START Material provided
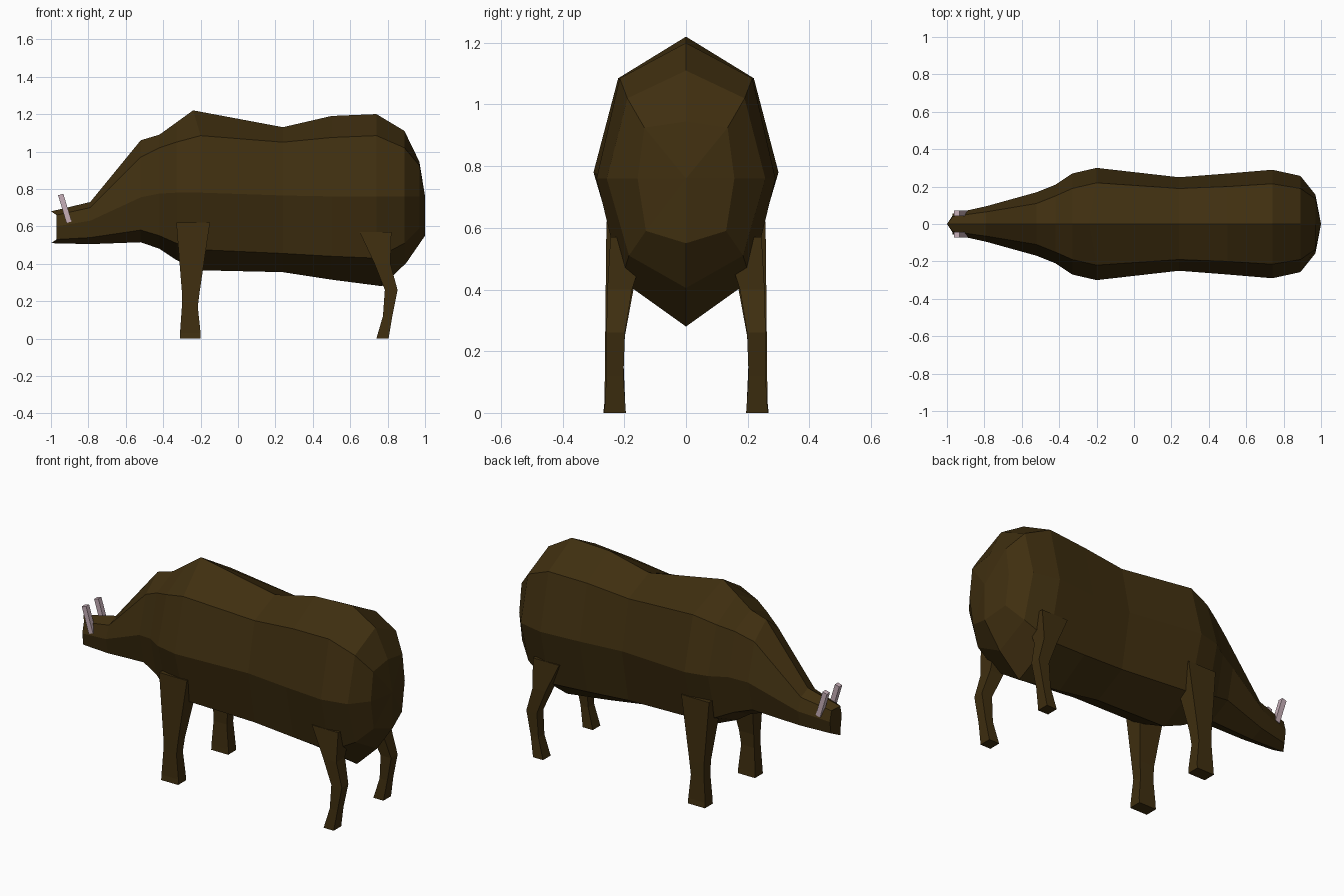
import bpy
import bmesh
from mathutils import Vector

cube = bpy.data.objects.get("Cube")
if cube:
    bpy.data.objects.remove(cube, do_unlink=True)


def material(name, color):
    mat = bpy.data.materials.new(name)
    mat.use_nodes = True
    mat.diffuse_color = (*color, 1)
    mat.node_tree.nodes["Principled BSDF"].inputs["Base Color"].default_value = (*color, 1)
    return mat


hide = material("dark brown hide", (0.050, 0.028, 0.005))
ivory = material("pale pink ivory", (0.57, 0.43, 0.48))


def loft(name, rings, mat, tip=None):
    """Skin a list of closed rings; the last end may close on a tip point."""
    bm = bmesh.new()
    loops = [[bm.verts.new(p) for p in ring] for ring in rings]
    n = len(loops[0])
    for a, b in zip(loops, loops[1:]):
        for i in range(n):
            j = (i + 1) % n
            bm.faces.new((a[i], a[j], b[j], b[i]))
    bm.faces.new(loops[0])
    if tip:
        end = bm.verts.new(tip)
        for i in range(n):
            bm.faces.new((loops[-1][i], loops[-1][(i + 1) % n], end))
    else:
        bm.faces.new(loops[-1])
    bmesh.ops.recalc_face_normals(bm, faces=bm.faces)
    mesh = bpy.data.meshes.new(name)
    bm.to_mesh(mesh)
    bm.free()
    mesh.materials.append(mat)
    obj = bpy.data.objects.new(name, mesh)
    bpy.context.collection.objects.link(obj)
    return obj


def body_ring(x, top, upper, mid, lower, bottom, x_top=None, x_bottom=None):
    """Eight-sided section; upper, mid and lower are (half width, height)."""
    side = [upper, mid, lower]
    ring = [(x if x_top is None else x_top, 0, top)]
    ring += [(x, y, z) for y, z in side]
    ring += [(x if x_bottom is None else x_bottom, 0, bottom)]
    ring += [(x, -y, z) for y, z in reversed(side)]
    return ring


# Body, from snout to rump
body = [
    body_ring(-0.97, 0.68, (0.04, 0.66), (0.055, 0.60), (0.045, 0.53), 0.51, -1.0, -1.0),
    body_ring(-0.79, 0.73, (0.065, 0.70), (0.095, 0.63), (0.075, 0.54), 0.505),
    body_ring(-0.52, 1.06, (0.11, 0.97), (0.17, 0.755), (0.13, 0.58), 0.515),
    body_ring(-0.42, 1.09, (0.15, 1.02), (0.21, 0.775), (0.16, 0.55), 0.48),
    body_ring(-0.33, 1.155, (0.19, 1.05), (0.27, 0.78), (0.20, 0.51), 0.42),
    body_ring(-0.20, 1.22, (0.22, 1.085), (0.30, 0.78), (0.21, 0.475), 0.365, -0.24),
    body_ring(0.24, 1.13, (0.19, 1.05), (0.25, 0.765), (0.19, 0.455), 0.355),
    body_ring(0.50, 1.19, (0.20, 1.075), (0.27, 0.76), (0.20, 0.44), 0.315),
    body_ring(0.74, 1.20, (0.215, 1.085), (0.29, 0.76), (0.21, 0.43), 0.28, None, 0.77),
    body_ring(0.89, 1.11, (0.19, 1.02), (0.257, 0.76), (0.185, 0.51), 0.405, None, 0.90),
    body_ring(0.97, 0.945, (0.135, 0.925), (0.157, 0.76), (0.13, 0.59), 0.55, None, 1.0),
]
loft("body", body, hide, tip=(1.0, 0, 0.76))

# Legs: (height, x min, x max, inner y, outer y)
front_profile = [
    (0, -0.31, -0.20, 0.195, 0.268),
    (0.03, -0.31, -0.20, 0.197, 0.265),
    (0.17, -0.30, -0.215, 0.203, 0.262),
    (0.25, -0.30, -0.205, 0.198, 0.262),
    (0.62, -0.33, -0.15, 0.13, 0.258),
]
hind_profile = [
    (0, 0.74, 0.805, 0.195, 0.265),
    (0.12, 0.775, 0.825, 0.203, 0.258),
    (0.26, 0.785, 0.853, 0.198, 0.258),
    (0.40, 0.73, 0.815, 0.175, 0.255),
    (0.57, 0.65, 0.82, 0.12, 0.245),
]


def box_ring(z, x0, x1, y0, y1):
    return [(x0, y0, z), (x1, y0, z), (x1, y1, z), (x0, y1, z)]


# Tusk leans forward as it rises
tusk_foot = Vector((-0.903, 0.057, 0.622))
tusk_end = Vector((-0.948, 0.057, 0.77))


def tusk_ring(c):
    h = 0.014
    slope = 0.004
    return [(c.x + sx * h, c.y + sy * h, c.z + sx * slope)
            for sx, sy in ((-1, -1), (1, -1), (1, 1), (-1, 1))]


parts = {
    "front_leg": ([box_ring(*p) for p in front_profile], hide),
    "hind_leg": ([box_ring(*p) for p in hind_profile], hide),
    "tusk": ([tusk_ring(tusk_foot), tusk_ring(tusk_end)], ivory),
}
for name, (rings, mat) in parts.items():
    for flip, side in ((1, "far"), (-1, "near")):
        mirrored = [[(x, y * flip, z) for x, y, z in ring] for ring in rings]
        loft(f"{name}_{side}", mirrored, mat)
END Material provided
▶ **Exercise details**
In the listing, find every line with the word "loops" and return it.

▶ **Exercise response**
    loops = [[bm.verts.new(p) for p in ring] for ring in rings]
    n = len(loops[0])
    for a, b in zip(loops, loops[1:]):
    bm.faces.new(loops[0])
            bm.faces.new((loops[-1][i], loops[-1][(i + 1) % n], end))
        bm.faces.new(loops[-1])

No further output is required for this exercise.